Activity
Exactly as written, return every line of the data below apart from the pictures.

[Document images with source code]
● ● ● ● ●

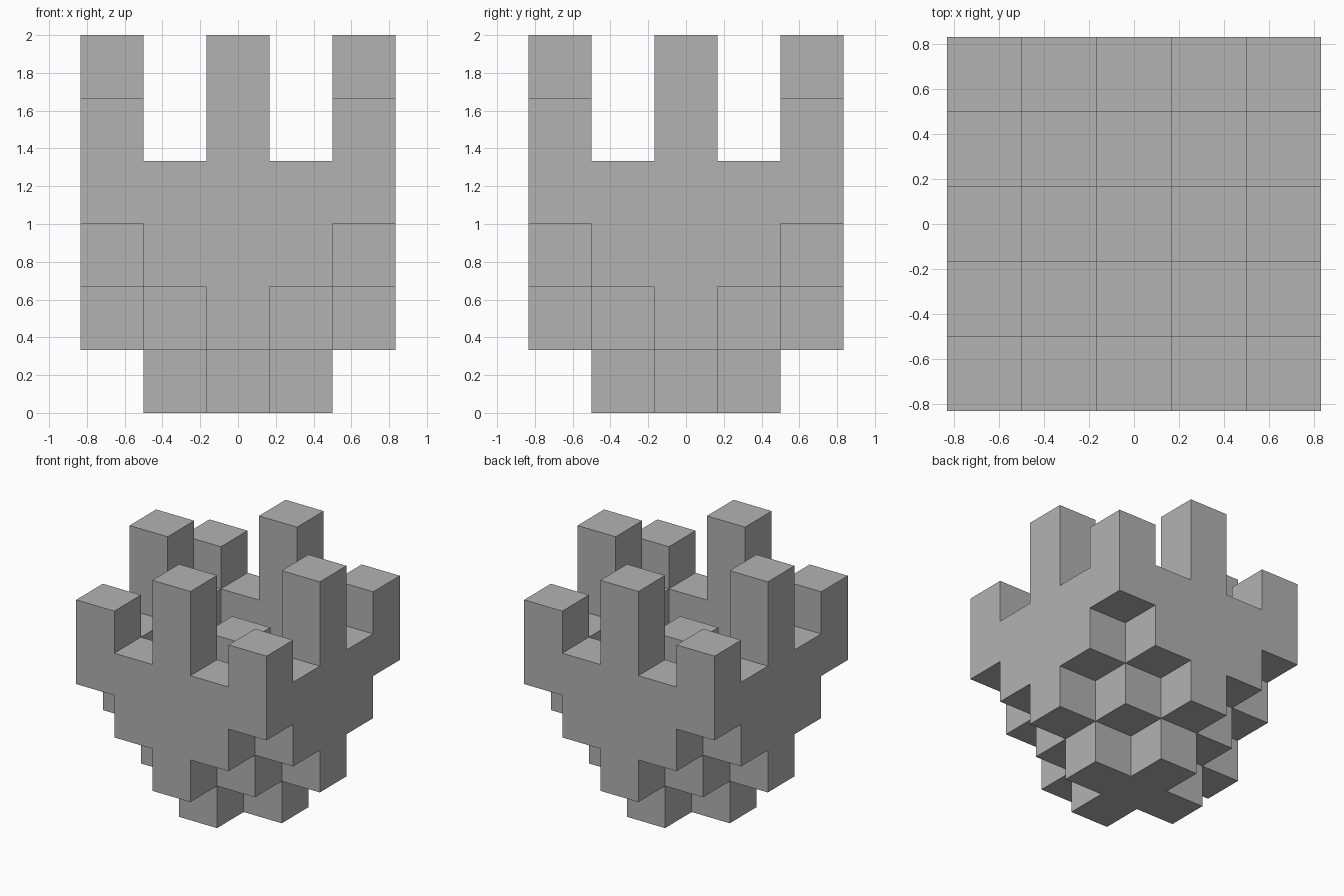
import bpy, bmesh
from mathutils import Vector

cube = bpy.data.objects.get("Cube")
if cube:
    bpy.data.objects.remove(cube, do_unlink=True)

UNIT = 1 / 3      # edge of one block
REACH = 2         # blocks from the centre to the rim
SPIKE = 3         # spike height in blocks

# Plain grey material
grey = bpy.data.materials.new("plain grey")
grey.use_nodes = True
colour = (0.448, 0.448, 0.448, 1)
grey.diffuse_color = colour
grey.node_tree.nodes["Principled BSDF"].inputs["Base Color"].default_value = colour

# Block layout: a stepped bowl rising with distance from the centre
span = range(-REACH, REACH + 1)
blocks = set()
for x in span:
    for y in span:
        steps = abs(x) + abs(y)
        bottom, top = max(0, steps - 1), steps + 1
        # Spikes in the centre and in the middle of each side
        if (x, y) == (0, 0) or (steps == REACH and 0 in (x, y)):
            top += SPIKE
        blocks.update((x, y, z) for z in range(bottom, top))


def add_side(bm, block, axis, sign):
    """Add one square side of a block, facing along the signed axis."""
    normal, u = Vector(), Vector()
    normal[axis] = sign
    u[(axis + 1) % 3] = 1
    v = normal.cross(u)
    centre = Vector(block) + Vector((0, 0, 0.5)) + normal / 2
    corners = (-u - v, u - v, u + v, v - u)
    bm.faces.new([bm.verts.new((centre + c / 2) * UNIT) for c in corners])


# Outer skin: only the sides with no neighbouring block
bm = bmesh.new()
for block in sorted(blocks):
    for axis in range(3):
        for sign in (-1, 1):
            neighbour = list(block)
            neighbour[axis] += sign
            if tuple(neighbour) not in blocks:
                add_side(bm, block, axis, sign)

# Weld the skin and merge coplanar squares into clean flat faces
bmesh.ops.remove_doubles(bm, verts=bm.verts[:], dist=0.001)
bmesh.ops.dissolve_limit(bm, angle_limit=0.01, verts=bm.verts[:], edges=bm.edges[:])

mesh = bpy.data.meshes.new("stepped_bowl_with_spikes")
bm.to_mesh(mesh)
bm.free()
mesh.materials.append(grey)
bowl = bpy.data.objects.new("stepped_bowl_with_spikes", mesh)
bpy.context.collection.objects.link(bowl)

● ● ● ● ●

Written answer
import bpy, bmesh
from mathutils import Vector

cube = bpy.data.objects.get("Cube")
if cube:
    bpy.data.objects.remove(cube, do_unlink=True)

UNIT = 1 / 3      # edge of one block
REACH = 2         # blocks from the centre to the rim
SPIKE = 3         # spike height in blocks

# Plain grey material
grey = bpy.data.materials.new("plain grey")
grey.use_nodes = True
colour = (0.448, 0.448, 0.448, 1)
grey.diffuse_color = colour
grey.node_tree.nodes["Principled BSDF"].inputs["Base Color"].default_value = colour

# Block layout: a stepped bowl rising with distance from the centre
span = range(-REACH, REACH + 1)
blocks = set()
for x in span:
    for y in span:
        steps = abs(x) + abs(y)
        bottom, top = max(0, steps - 1), steps + 1
        # Spikes in the centre and in the middle of each side
        if (x, y) == (0, 0) or (steps == REACH and 0 in (x, y)):
            top += SPIKE
        blocks.update((x, y, z) for z in range(bottom, top))


def add_side(bm, block, axis, sign):
    """Add one square side of a block, facing along the signed axis."""
    normal, u = Vector(), Vector()
    normal[axis] = sign
    u[(axis + 1) % 3] = 1
    v = normal.cross(u)
    centre = Vector(block) + Vector((0, 0, 0.5)) + normal / 2
    corners = (-u - v, u - v, u + v, v - u)
    bm.faces.new([bm.verts.new((centre + c / 2) * UNIT) for c in corners])


# Outer skin: only the sides with no neighbouring block
bm = bmesh.new()
for block in sorted(blocks):
    for axis in range(3):
        for sign in (-1, 1):
            neighbour = list(block)
            neighbour[axis] += sign
            if tuple(neighbour) not in blocks:
                add_side(bm, block, axis, sign)

# Weld the skin and merge coplanar squares into clean flat faces
bmesh.ops.remove_doubles(bm, verts=bm.verts[:], dist=0.001)
bmesh.ops.dissolve_limit(bm, angle_limit=0.01, verts=bm.verts[:], edges=bm.edges[:])

mesh = bpy.data.meshes.new("stepped_bowl_with_spikes")
bm.to_mesh(mesh)
bm.free()
mesh.materials.append(grey)
bowl = bpy.data.objects.new("stepped_bowl_with_spikes", mesh)
bpy.context.collection.objects.link(bowl)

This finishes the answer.